WHAT used to be an elevator, Rebecca Howland filled with a box that says: "Jelly Bean Brain Award to James Watt for Service in Strip Mining Our Forests."
Lumber, plaster and other debris piled up in one corner was covered with spray paint, including a generous whoosh of gold, by Kimberly Fine.
Dark figures in various stances queue up for jobs in a mural painted by Ken Bernstein.
Jim Raglione has caused balloons to inflate on the tops of white columns.
All this and uncounted other paintings, constructions, graffiti and assemblages fill the building at 920 F St. NW, grandly called "The Ritz Hotel" but not to be confused with the Ritz Carlton or any other of the thousands of Ritz hotels functioning in various degrees of splendor around the world.
This Ritz, with its plaster falling off in clumps in all 40 rooms, its slate steps chipped and uneven, its stair rails long lost, has seen more affluent days, though not for many years. No one remembers it as ever having been very fancy, and some people have called it a former flophouse.
As art, the works in the Ritz are not likely to be confused with those in the National Gallery or any other art establishment: This is art as chaos, art in the raw, art as anger, art as destruction, art as beginnings.
For the last week or two, an ambitious group of Washington and New York art people--including an important contingent of 3- to 6-year-olds from the Children's Studio School here--have turned the old building into a temple of temporary art, or an edifice of ephemerality. It looks a lot like the late '60s revisited.
When the weather has been really cold, the art people, most of them used to suffering for their creations, worked with gloves on their hands, scarves around their necks and caps pulled over their ears. Worst of all, no one was allowed to smoke, lest it all go up in flames.
"Eventually, the manager, Steve Figliozzi, hopes to lease the space to artists for studios," said Helen M. Brunner of the Washington Project for the Arts, which instigated The Ritz. "We had looked for a building for almost a year because we wanted to invite the Collaborative Projects group down from New York to work with us."
Colabmembers, as they call themselves, have done 45 or so works in New York, including one--a "Real Estate" show-- for which they broke into a building after the landlord, the City of New York, was slow in giving a permit.
"We like to start programs, such as the Potato Wolf show on cable television cable, and the ABC No Rio art space, and let them take off by themselves," said John Morton, one of the coordinators of the project.
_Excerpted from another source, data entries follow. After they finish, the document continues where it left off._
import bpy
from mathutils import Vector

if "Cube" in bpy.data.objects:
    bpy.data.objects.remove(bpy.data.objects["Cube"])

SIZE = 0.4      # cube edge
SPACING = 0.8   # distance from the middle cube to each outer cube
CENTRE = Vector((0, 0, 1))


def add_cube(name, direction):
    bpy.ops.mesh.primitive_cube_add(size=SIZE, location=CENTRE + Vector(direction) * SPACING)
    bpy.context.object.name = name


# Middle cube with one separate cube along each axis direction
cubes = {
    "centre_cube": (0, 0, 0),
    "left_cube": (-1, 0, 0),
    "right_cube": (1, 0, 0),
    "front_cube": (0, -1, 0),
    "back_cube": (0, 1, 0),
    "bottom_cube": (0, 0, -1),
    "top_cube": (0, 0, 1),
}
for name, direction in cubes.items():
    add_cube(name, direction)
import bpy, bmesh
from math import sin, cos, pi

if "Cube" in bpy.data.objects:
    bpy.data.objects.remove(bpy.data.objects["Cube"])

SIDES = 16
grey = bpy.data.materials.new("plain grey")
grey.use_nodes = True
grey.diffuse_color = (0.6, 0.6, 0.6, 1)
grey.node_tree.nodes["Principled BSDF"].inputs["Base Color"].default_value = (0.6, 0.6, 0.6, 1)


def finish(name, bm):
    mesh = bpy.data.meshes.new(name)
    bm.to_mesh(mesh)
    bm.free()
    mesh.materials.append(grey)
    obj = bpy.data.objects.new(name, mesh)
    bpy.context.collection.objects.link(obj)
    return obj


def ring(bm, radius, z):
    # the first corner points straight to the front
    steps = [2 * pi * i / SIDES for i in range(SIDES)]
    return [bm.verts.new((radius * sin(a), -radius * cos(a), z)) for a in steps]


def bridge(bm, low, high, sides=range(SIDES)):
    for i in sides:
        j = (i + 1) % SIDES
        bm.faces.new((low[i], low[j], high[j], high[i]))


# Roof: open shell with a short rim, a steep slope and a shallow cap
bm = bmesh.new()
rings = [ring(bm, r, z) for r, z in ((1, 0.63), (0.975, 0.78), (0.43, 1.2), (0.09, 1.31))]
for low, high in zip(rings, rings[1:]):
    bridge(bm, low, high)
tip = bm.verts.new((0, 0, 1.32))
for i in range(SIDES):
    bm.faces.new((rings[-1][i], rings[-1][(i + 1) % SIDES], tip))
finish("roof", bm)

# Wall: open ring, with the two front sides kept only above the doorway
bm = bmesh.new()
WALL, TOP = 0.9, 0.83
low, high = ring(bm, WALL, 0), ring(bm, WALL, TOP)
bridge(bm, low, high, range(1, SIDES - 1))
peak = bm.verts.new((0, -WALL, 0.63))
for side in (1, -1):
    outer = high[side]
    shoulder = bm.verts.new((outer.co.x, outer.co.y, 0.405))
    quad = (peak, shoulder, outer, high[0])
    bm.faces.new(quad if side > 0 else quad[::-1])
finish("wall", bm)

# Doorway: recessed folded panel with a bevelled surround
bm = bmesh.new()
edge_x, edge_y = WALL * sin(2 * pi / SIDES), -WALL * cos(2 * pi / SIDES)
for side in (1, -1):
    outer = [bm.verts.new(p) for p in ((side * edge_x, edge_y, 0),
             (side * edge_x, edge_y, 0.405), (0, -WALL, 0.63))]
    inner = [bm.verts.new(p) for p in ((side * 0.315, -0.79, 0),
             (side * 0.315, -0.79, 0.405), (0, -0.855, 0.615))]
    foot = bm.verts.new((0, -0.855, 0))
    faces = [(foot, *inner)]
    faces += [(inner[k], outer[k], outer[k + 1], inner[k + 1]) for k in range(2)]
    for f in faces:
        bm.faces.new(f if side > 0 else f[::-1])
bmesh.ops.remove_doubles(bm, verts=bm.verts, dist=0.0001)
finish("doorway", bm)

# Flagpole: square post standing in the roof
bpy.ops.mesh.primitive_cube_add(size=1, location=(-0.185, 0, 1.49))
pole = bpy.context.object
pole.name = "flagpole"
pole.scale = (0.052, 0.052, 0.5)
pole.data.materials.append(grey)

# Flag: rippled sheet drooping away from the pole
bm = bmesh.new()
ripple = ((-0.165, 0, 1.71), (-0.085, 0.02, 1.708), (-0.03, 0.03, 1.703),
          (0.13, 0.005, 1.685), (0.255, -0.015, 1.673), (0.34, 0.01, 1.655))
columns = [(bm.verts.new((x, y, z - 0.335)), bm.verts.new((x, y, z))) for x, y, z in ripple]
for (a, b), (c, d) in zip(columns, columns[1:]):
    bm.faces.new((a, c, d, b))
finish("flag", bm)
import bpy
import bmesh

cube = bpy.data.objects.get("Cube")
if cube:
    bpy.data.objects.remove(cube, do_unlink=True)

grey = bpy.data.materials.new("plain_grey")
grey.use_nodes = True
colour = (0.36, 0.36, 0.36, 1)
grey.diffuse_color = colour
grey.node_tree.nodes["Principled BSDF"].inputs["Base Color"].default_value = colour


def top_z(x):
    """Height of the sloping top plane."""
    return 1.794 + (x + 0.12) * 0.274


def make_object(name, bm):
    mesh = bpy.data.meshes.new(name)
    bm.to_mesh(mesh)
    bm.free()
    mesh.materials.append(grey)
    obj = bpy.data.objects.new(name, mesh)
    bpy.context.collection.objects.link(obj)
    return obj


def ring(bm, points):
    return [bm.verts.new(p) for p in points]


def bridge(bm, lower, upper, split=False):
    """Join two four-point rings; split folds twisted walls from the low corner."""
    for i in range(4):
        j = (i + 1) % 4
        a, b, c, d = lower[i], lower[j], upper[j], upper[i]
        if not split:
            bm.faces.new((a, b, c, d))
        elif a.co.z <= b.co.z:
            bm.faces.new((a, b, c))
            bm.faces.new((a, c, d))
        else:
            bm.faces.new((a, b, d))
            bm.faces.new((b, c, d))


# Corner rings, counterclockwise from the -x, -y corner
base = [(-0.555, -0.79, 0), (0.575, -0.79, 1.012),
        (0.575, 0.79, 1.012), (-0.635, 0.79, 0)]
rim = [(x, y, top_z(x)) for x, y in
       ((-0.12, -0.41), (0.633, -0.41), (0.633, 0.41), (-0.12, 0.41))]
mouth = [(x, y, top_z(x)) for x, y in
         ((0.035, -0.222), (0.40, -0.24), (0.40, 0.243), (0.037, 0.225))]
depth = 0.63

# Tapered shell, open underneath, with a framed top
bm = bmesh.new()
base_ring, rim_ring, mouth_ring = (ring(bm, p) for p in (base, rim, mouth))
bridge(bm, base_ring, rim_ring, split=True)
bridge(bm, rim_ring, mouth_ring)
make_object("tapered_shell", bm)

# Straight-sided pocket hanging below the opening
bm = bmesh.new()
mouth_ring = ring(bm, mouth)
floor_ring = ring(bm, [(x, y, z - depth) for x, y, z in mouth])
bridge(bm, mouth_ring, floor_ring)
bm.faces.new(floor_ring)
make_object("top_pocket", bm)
Morton, like many of the artists, sometimes works as a painter and carpenter to make ends meet. Each of the New York artists received $100 for transportation and materials. "Washington artists have been very kind about feeding us," said Morton. "We rented a house here for a month, and bought some used furniture, and some people gave us other pieces."
Morton himself is responsible for a 10-foot high sketch of George Washington's head, and a monument figure made of polyester, resin and Fiberglas that looks very much like a bar of chocolate-covered halvah.
One room is filled with rectangles of brown paper with polemic writings by Jenny Holzer, such as: "Who was your mother that you act so bad?" and "When you expect fair play, you create an infection bubble of madness around you."
What appear to have once been interesting photographs have been cut out and made into an 18-foot-long montage, at the direction of Irving Gordon.
Here and there are works that show their creators can actually draw, such as the animal drawings by Andrea Callard. Another of the more orderly and even (surprise!) attractive works is a starry night environment--a black wall with white outlines of dog, squirrel, bug, cat and so on, spotlighted by fluourescent signal dots and surrounding a doghouse. Sculptor Tom Ashcraft, printmaker Georgia Deal and architect Eddie Bisese, all local, are the collaborators.
"We call it 'Dog dreams,' " said Deal. "After seeing the other rooms, I was relieved to find that Tom and Eddie felt the same way I did about meticulous work. I'm afraid I felt some of the other efforts were haphazard--people just came in and did things without much forethought. But I have to say, at the last minute, many things were pulled together and made sense."
The free exhibit continues through April 25, and there will be dance, music and theater performances by Washington and New York artists during the run. For times and other details, call 347-8304.